7. That we recognize in Governor Kossuth of Hungary the most worthy and distinguished representative of the cause of civil and religious liberty on the continent of Europe. A cause for which he and his nation struggled until they were overwhelmed by the armed intervention of a foreign despot, in violation of the more sacred principles of the laws of nature and of nations---principles held dear by the friends of freedom everywhere, and more especially by the people of these United States.
And then in the annotations, it is noted:

[1]   Illinois Journal, January 12, 1852. Lincoln spoke to the meeting on the 8th in favor of sympathy but non-intervention.
More questions for students to discuss:
  • What principles does Lincoln seem to be emphasizing in his support of the Hungarians based on the resolution? 
  • Why would Lincoln stress non-intervention?
While students are learning about the concepts of nationalism, conservatism, and liberalism in the context of the European Revolutions of 1848, it is also valuable for them to understand what Americans thought of these political ideologies at the same time.  Americans were not operating in a totally isolated environment.  While the Atlantic Ocean provided them with a great natural barrier that protected them from the conflict, they were certainly aware of the strife and had their own views of who was right and who was wrong.

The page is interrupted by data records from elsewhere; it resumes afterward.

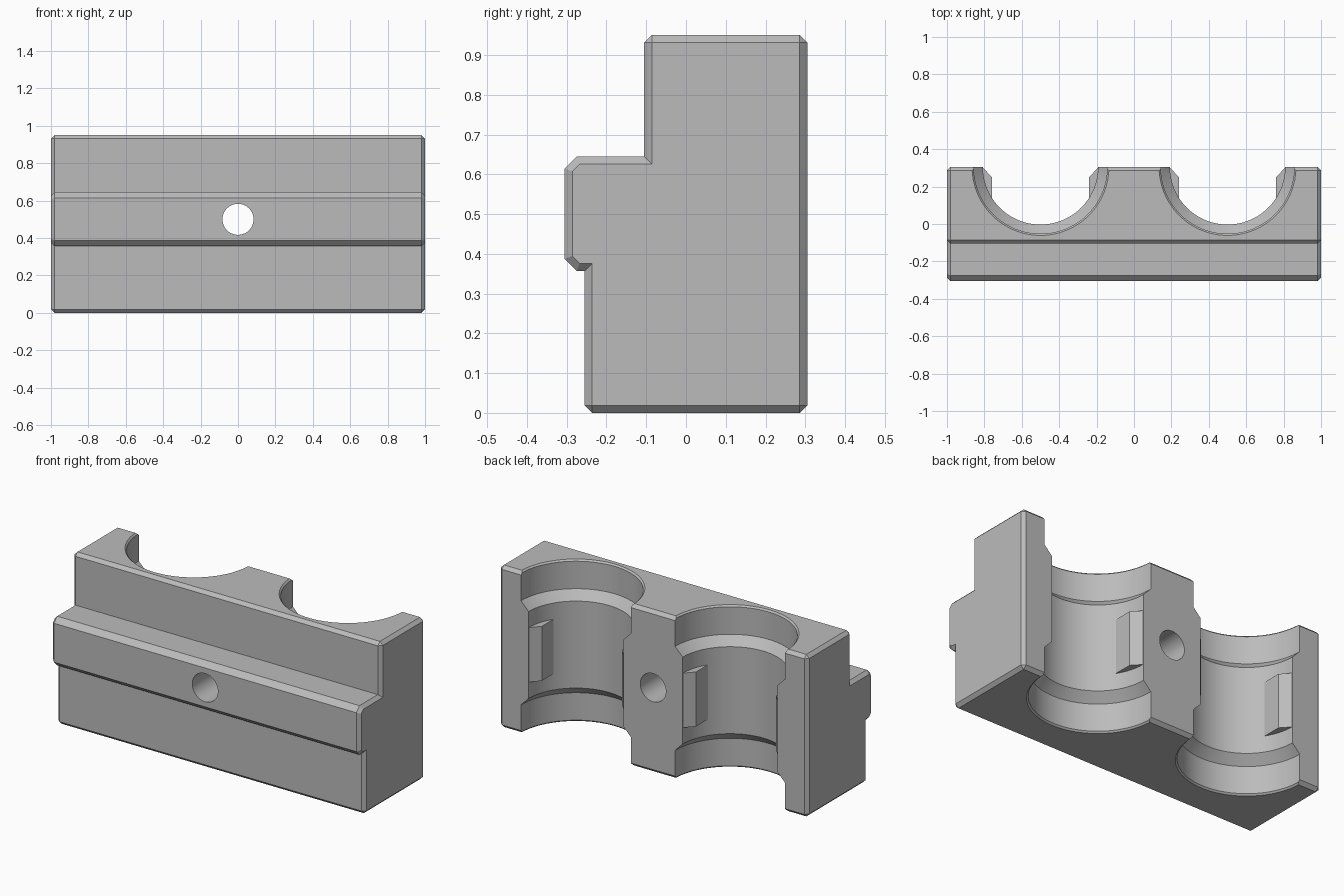
import bpy, bmesh, math
from mathutils import Matrix, Vector

if "Cube" in bpy.data.objects:
    bpy.data.objects.remove(bpy.data.objects["Cube"], do_unlink=True)

BACK = 0.305
HEIGHT = 0.95
BORE_X = 0.5
CHAMFER = 0.019

grey = bpy.data.materials.new("plain grey")
grey.use_nodes = True
grey.diffuse_color = (0.5, 0.5, 0.5, 1)
grey.node_tree.nodes["Principled BSDF"].inputs["Base Color"].default_value = (0.5, 0.5, 0.5, 1)


def finish(bm, name):
    """Turn a bmesh into a named grey object."""
    bmesh.ops.recalc_face_normals(bm, faces=bm.faces)
    mesh = bpy.data.meshes.new(name)
    bm.to_mesh(mesh)
    bm.free()
    mesh.materials.append(grey)
    obj = bpy.data.objects.new(name, mesh)
    bpy.context.collection.objects.link(obj)
    return obj


def prism(points, direction):
    """Extrude a closed outline along a direction."""
    bm = bmesh.new()
    face = bm.faces.new([bm.verts.new(p) for p in points])
    new = bmesh.ops.extrude_face_region(bm, geom=[face])["geom"]
    bmesh.ops.translate(bm, vec=direction, verts=[g for g in new if isinstance(g, bmesh.types.BMVert)])
    bmesh.ops.recalc_face_normals(bm, faces=bm.faces)
    return bm


def cut(target, cutter):
    """Subtract a helper from the target, then remove the helper."""
    cutter.hide_render = True
    mod = target.modifiers.new("cut", "BOOLEAN")
    mod.operation = "DIFFERENCE"
    mod.solver = "EXACT"
    mod.object = cutter
    bpy.context.view_layer.objects.active = target
    bpy.ops.object.modifier_apply(modifier=mod.name)
    bpy.data.objects.remove(cutter, do_unlink=True)


# Block: side outline with a front rail, extruded along x
body_corners = [(-0.255, 0), (BACK, 0), (BACK, HEIGHT), (-0.105, HEIGHT)]
rail = [(-0.105, 0.645), (-0.275, 0.645), (-BACK, 0.615),
        (-BACK, 0.387), (-0.275, 0.357), (-0.255, 0.357)]
bm = prism([(-1, y, z) for y, z in body_corners + rail], (2, 0, 0))

# Chamfer both end outlines and the four main long edges
edges = []
for e in bm.edges:
    a, b = (v.co for v in e.verts)
    along = abs(a.x - b.x) > 1
    corner = any((Vector((a.y, a.z)) - Vector(c)).length < 1e-4 for c in body_corners)
    if not along or corner:
        edges.append(e)
bmesh.ops.bevel(bm, geom=edges, offset=CHAMFER, offset_type="OFFSET",
                segments=1, affect="EDGES", clamp_overlap=False)
block = finish(bm, "block")

# Half-round bores: wider at both ends, coned to a narrower middle
half = [(0, -0.05), (0.416, -0.05), (0.357, 0.009), (0.357, 0.17), (0.308, 0.22)]
bore = half + [(r, HEIGHT - z) for r, z in reversed(half)]
for side in (-1, 1):
    bm = bmesh.new()
    verts = [bm.verts.new((r, 0, z)) for r, z in bore]
    lines = [bm.edges.new(pair) for pair in zip(verts, verts[1:])]
    bmesh.ops.spin(bm, geom=verts + lines, cent=(0, 0, 0), axis=(0, 0, 1),
                   angle=math.tau, steps=96, use_duplicate=False)
    bmesh.ops.remove_doubles(bm, verts=bm.verts, dist=1e-5)
    bmesh.ops.translate(bm, vec=(side * BORE_X, BACK, 0), verts=bm.verts)
    cut(block, finish(bm, "bore_cutter"))

# Bolt hole through the middle, front to back
bm = bmesh.new()
bmesh.ops.create_cone(bm, cap_ends=True, segments=48, radius1=0.083, radius2=0.083, depth=2,
                      matrix=Matrix.Translation((0, 0, 0.5)) @ Matrix.Rotation(math.pi / 2, 4, "X"))
cut(block, finish(bm, "hole_cutter"))

bpy.ops.object.select_all(action="DESELECT")
block.select_set(True)
bpy.context.view_layer.objects.active = block
bpy.ops.object.shade_smooth_by_angle(angle=math.radians(20))

# Locating lugs on both walls of each bore
lug = [(0.26, 0.11), (0.26, 0.25), (0.31, 0.304), (0.33, 0.295), (0.33, 0.11)]
for bore_side, bore_name in ((-1, "right"), (1, "left")):
    for wall, wall_name in ((-1, "right"), (1, "left")):
        outline = [(bore_side * BORE_X + wall * x, y, 0.315) for x, y in lug]
        finish(prism(outline, (0, 0, 0.32)), f"{bore_name}_bore_{wall_name}_lug")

This is a very simple lesson tweak that can really help students understand how the world was interacting long before the Internet made it easy.  Sometimes, these short additional documents and small lesson adjustments are all it takes to make an integrated curriculum work.

1 comment:

  1. Kerry, your blog entry is so helpful for its practical strategies and document questions illustrating how we can incorporate these documents into our classes and guide our students understanding to the importance of making connections across global events and issues. As a recommendation for other teachers, in the book A Nation Among Nations: America's Place in World History, Thomas Bender provides precise and very accessible context for Americans' perspectives on and connections with Louis Kossuth.